But for my part I have long perceived the nature of good and its nobility, the nature of evil and its meanness, and also the nature of the culprit himself, who is my brother (not in the physical sense, but as a fellow-creature similarly endowed with reason and a share of the divine); therefore none of those things can injure me, for nobody can implicate me in what is degrading.
THUS SPAKE MARCUS AURELIUS ANTONIUS AUGUSTUS (26th April 121–17th March 180 CE), Emperor of Rome, considered to be one of the most important Stoic philosophers of his time.
Neither can I be angry with my brother or fall foul of him; for he and I were born to work together, like a man’s two hands, feet, or eyelids, or like the upper and lower rows of his teeth. To obstruct each other is against Nature’s law—and what is irrational or aversion but a form of obstruction?
Stoicism as a way of life
Stoicism—a school of Hellenistic philosophy, founded in Athens by Zeno of Citium in the early third century BCE—concerns itself with interpreting philosophy as a manner of living, believing that the best indication of an individual’s moral code is not what a person says but how he behaves.
Indeed, rare it is to meet someone who embodies what they preach; rarer still is a ruler possessed with the humility and integrity so needed in a position of influence amidst the ruthless, backstabbing world of the political stage. As Plato, in his immortal tract on philosopher-kings in The Republic (Book VI) affirms: “Philosophers [must] become kings … or those now called kings [must] … genuinely and adequately philosophize.”
Look to your own self
Of Marcus Aurelius’ life, biographical data is sketchy; however, he was the last of the “Five Good Emperors”, ruling between 161 CE and 180 CE, and co-ruling with Lucius Verus from 161 CE to 169 CE. When Marcus was conferred with the position of Caesar, he found imperial office unappealing though knew it was his duty to accept.
Whilst on campaign, some time between 170 CE and 180 CE in Sirmium (modern-day Serbia), Marcus Aurelius subsequently wrote his Meditations, 12 books of “thoughts addressed to himself”, in which he outlines his beliefs on the nature of philosophy and leading a Stoic life:
Men seek for seclusion in the wilderness, by the seashore, or in the mountains—a dream you have cherished only too fondly yourself. But such fancies are wholly unworthy of a philosopher, since at any moment you choose you can retire within yourself.
Nowhere can man find a quieter or more untroubled retreat than in his own soul; above all, he who possesses resources in himself, which he need only contemplate to secure immediate ease of mind—the ease that is but another word for a well-ordered spirit.
Avail yourself often, then, of this retirement, and so continually renew yourself. Make your rules of life brief, yet so as to embrace the fundamentals; recurrence to them will suffice to remove all vexation, and send you back without fretting to the duties to which you must return …
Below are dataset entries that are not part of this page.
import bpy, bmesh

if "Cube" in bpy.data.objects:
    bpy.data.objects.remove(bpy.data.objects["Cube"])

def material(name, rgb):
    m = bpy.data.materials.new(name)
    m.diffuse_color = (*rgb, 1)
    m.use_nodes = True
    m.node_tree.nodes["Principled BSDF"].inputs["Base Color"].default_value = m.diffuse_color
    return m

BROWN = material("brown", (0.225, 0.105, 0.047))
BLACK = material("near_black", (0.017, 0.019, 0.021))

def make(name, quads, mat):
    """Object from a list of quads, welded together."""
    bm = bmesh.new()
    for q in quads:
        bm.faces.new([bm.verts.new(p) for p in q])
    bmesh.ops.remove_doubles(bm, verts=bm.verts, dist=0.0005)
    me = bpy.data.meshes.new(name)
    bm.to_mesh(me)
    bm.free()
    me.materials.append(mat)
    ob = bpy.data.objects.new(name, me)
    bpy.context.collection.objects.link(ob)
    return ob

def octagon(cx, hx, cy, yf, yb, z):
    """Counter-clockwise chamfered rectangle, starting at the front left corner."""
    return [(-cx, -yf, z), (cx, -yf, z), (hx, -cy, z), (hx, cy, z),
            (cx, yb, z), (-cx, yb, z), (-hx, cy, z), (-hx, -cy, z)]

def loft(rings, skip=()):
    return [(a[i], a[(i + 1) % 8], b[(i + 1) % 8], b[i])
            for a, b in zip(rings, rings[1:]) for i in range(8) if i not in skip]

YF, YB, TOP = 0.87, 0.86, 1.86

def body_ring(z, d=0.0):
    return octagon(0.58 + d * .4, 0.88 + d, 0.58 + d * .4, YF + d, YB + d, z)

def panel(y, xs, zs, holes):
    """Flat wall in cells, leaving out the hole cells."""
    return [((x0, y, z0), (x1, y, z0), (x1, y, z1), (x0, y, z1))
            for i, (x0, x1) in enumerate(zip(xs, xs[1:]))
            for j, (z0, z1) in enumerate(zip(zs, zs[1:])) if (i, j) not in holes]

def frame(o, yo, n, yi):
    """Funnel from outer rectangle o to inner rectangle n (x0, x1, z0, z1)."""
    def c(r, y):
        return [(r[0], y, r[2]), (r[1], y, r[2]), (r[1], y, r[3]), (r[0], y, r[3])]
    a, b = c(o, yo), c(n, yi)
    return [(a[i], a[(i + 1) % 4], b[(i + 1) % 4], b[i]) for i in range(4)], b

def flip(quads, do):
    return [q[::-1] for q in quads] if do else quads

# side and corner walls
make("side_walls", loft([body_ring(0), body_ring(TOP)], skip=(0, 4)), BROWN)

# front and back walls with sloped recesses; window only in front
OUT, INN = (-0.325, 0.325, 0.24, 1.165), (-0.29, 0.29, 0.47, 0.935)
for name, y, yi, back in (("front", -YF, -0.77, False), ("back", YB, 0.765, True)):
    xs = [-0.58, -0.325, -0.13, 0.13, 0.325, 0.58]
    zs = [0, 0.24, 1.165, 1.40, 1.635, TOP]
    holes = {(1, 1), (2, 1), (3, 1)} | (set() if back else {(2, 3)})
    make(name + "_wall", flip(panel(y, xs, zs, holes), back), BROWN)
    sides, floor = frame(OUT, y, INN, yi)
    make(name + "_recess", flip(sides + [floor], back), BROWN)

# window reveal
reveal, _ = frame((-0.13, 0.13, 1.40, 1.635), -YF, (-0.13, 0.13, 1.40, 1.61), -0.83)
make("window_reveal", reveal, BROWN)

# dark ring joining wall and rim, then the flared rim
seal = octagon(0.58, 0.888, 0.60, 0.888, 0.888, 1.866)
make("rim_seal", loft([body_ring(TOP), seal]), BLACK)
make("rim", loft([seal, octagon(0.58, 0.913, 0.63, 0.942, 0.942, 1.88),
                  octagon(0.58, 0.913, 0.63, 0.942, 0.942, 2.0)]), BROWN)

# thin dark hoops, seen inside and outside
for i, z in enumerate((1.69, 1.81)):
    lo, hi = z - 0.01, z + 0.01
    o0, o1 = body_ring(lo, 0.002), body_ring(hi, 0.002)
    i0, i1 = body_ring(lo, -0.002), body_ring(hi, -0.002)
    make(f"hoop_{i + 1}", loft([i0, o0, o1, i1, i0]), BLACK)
Written in pithy aphorisms and short paragraphs, Marcus Aurelius’ intensely thoughtful and honest reflections on service and duty are applicable to any situation in which someone may inadvertently find themselves:
Remember then to withdraw into the little field of self. Above all, never struggle or strain, but be master of yourself, and view life as a man, as a human being, as a citizen, and a mortal.
Among the truths you will do well to contemplate most frequently are these two: first, that things can touch the soul, but stand inert outside it, so that disquiet can arise only from fancies within; and secondly, that all visible objects change in a moment, and will be no more.
Think of the countless changes you yourself have had a part. The whole universe is change, and life itself is but what you deem it.
Caesar the sage
During his lifetime, Marcus Aurelius took on the reputation of a philosopher-king, an atypical accolade indeed. Moreover, his Meditations have gone on to inspire the likes of John Stuart Mill, Matthew Arnold and Johann Wolfgang von Goethe.
In selected passages, Marcus Aurelius even sounds more akin to a mystical holy man rather than someone leading military campaigns throughout Europe:
All things are interwoven with one another; a sacred bond unites them; there is scarcely one thing that is isolated from another. Everything is coordinated, everything works together in giving form to the one universe.
The world-order is a unity made up of multiplicity; God is one, pervading all things; all being is one, all law is one (namely, the common reason which all thinking creatures possess) and all truth is one—if, as we believe, there can be but one path to perfection for beings that are alike in kind and reason.
Given the state of the modern world, still ravaged by wars and political conspiracies, more than ever do we need the calibre of a leader such as Marcus Aurelius Antonius Augustus, Emperor and Philosopher-King of Rome.
- Marcus Aurelius on the Stanford Encyclopedia of Philosophy
- Plato: Phaedrus and the Charioteer
- Rousseau: Meditations of a Solitary Walker
- Michel de Montaigne: On Solitude
- Seneca: On Tranquillity of Mind